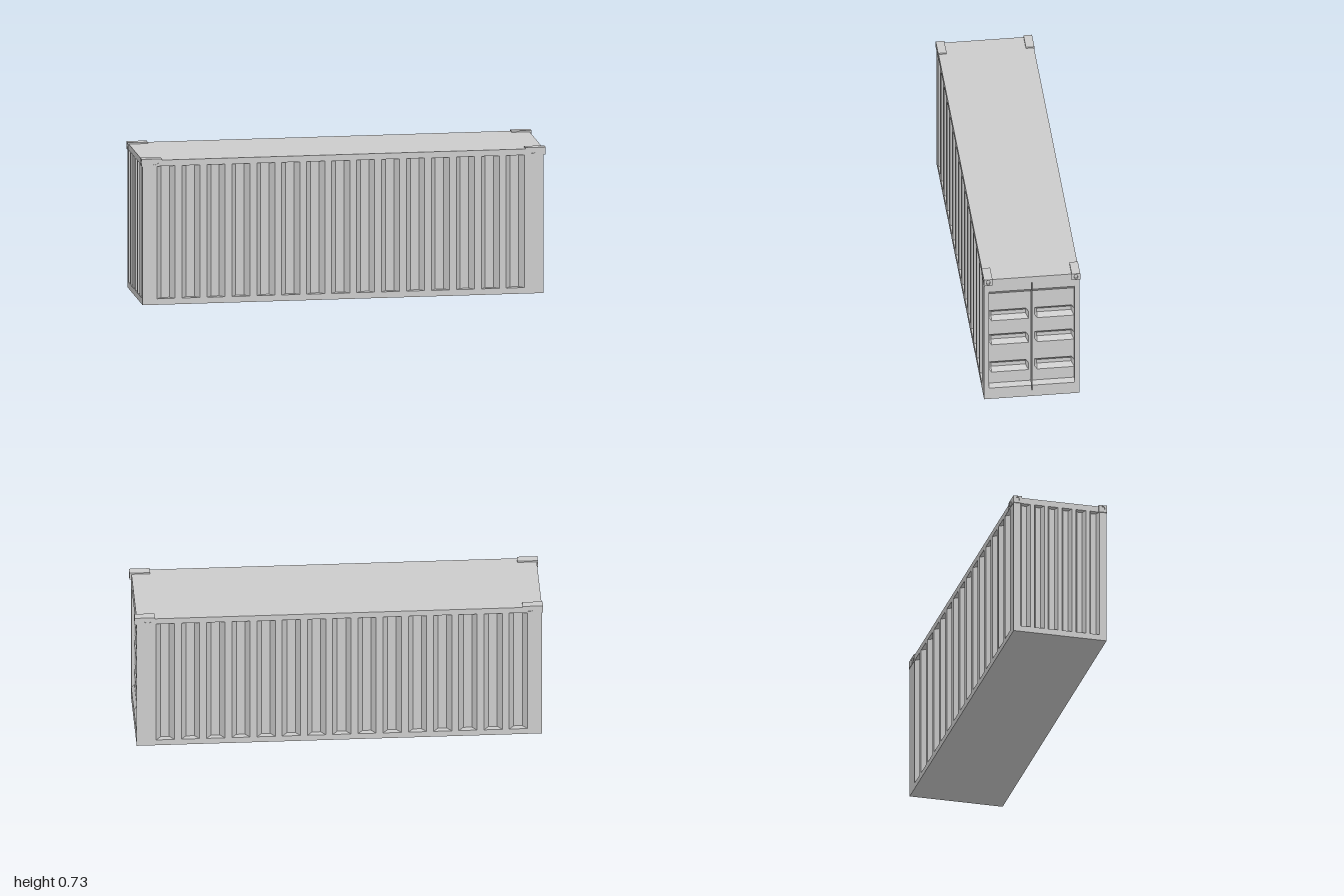
import * as THREE from 'three';

const X0 = -0.995, X1 = 0.99, Z = 0.235;      // body ends and half width
const Y0 = 0.03, Y1 = 0.69, TOP = 0.72;       // rails: floor top, roof underside, roof top
const DOOR = 0.21;                            // half width of the door opening
const mat = new THREE.MeshStandardMaterial({ color: 0xcccccc });

function add(group, name, geometry, x = 0, y = 0, z = 0) {
  const mesh = new THREE.Mesh(geometry, mat);
  mesh.name = name;
  mesh.position.set(x, y, z);
  group.add(mesh);
  return mesh;
}

// Trapezoid corrugations along a line, as [distance, depth] pairs
function corrugation(start, count, pitch, slope, width, depth) {
  const pts = [];
  for (let k = 0; k < count; k++) {
    const s = start + k * pitch;
    pts.push([s, 0], [s + slope, depth], [s + width - slope, depth], [s + width, 0]);
  }
  return pts;
}

// Footprint of the corrugated walls, with a notch for the doors
function wallGeometry() {
  const side = corrugation(-0.924, 15, 0.1235, 0.024, 0.09, 0.03);
  const end = corrugation(-0.2, 6, 0.07, 0.012, 0.05, 0.028);
  const pts = [
    [X0, -Z], ...side.map(([s, d]) => [s, d - Z]),
    [X1, -Z], [X1, -DOOR], [0.93, -DOOR], [0.93, DOOR], [X1, DOOR], [X1, Z],
    ...side.map(([s, d]) => [s, Z - d]).reverse(), [X0, Z],
    ...end.map(([s, d]) => [X0 + d, s]).reverse(),
  ].map(([x, y]) => new THREE.Vector2(x, y));
  return new THREE.ExtrudeGeometry(new THREE.Shape(pts), { depth: Y1 - Y0, bevelEnabled: false })
    .rotateX(-Math.PI / 2);
}

// 0 outside [a, b], 1 inside, with sloping ends
const ramp = (v, a, b, slope) => THREE.MathUtils.clamp(Math.min(v - a, b - v) / slope, 0, 1);

// Pressed door sheet: a shallow panel, three grooves per leaf and the gap between leaves
function doorGeometry() {
  const grooves = [0.15, 0.315, 0.46];
  const ys = [Y0, 0.035, 0.0355, 0.065, 0.085, 0.625, 0.645, 0.6845, 0.685, Y1];
  grooves.forEach(g => ys.push(g, g + 0.021, g + 0.042, g + 0.063));
  ys.sort((a, b) => a - b);
  const half = [0.0015, 0.002, 0.015, 0.028, 0.197, DOOR];
  const zs = [...half.map(z => -z).reverse(), ...half];
  const depth = (y, z) => {
    let d = 0.015 * ramp(y, 0.065, 0.645, 0.02);
    for (const g of grooves) {
      d += 0.02 * Math.min(ramp(y, g, g + 0.063, 0.021), ramp(Math.abs(z), 0.015, DOOR, 0.013));
    }
    if (Math.abs(z) < 0.0018 && y > 0.0352 && y < 0.6848) d += 0.02;
    return d;
  };
  const pos = [];
  const put = (y, z) => pos.push(X1 - depth(y, z), y, z);
  for (let i = 0; i < ys.length - 1; i++) {
    for (let j = 0; j < zs.length - 1; j++) {
      const [a, b, c, d] = [ys[i], ys[i + 1], zs[j], zs[j + 1]];
      put(a, c); put(b, c); put(b, d);
      put(a, c); put(b, d); put(a, d);
    }
  }
  const g = new THREE.BufferGeometry();
  g.setAttribute('position', new THREE.Float32BufferAttribute(pos, 3));
  g.computeVertexNormals();
  return g;
}

// Block with an oval hole, extruded along z from its centre
function holedBlock(w, h, depth, rx, ry) {
  const shape = new THREE.Shape([[-w, -h], [w, -h], [w, h], [-w, h]]
    .map(([x, y]) => new THREE.Vector2(x / 2, y / 2)));
  shape.holes.push(new THREE.Path().absellipse(0, 0, rx, ry, 0, Math.PI * 2, true));
  return new THREE.ExtrudeGeometry(shape, { depth, bevelEnabled: false, curveSegments: 12 })
    .translate(0, 0, -depth / 2);
}

export function createModel() {
  const model = new THREE.Group();
  model.name = 'shippingContainer';
  const length = X1 - X0, mid = (X0 + X1) / 2;

  add(model, 'floor', new THREE.BoxGeometry(length, Y0, 2 * Z), mid, Y0 / 2, 0);
  add(model, 'roof', new THREE.BoxGeometry(length, TOP - Y1, 2 * Z), mid, (TOP + Y1) / 2, 0);
  add(model, 'corrugatedWalls', wallGeometry(), 0, Y0, 0);
  add(model, 'doors', doorGeometry());

  // Corner castings at the top, with an end hole and a side hole each
  const endBlock = holedBlock(0.042, 0.037, 0.03, 0.009, 0.014).rotateY(Math.PI / 2);
  const sideBlock = holedBlock(0.07, 0.037, 0.042, 0.018, 0.011);
  for (const sx of [-1, 1]) {
    for (const sz of [-1, 1]) {
      const corner = new THREE.Group();
      corner.name = 'cornerCasting';
      add(corner, 'endBlock', endBlock, sx * 0.985, 0, 0);
      add(corner, 'sideBlock', sideBlock, sx * 0.935, 0, 0);
      corner.position.set(0, 0.7085, sz * 0.216);
      model.add(corner);
    }
  }
  return model;
}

□ □ □

## Task prompt
Give again, word for word, every line from the top of the data through the line with "mesh.position.set(x, y, z);", both ends included, and exclude the pictures.

## Expected output
import * as THREE from 'three';

const X0 = -0.995, X1 = 0.99, Z = 0.235;      // body ends and half width
const Y0 = 0.03, Y1 = 0.69, TOP = 0.72;       // rails: floor top, roof underside, roof top
const DOOR = 0.21;                            // half width of the door opening
const mat = new THREE.MeshStandardMaterial({ color: 0xcccccc });

function add(group, name, geometry, x = 0, y = 0, z = 0) {
  const mesh = new THREE.Mesh(geometry, mat);
  mesh.name = name;
  mesh.position.set(x, y, z);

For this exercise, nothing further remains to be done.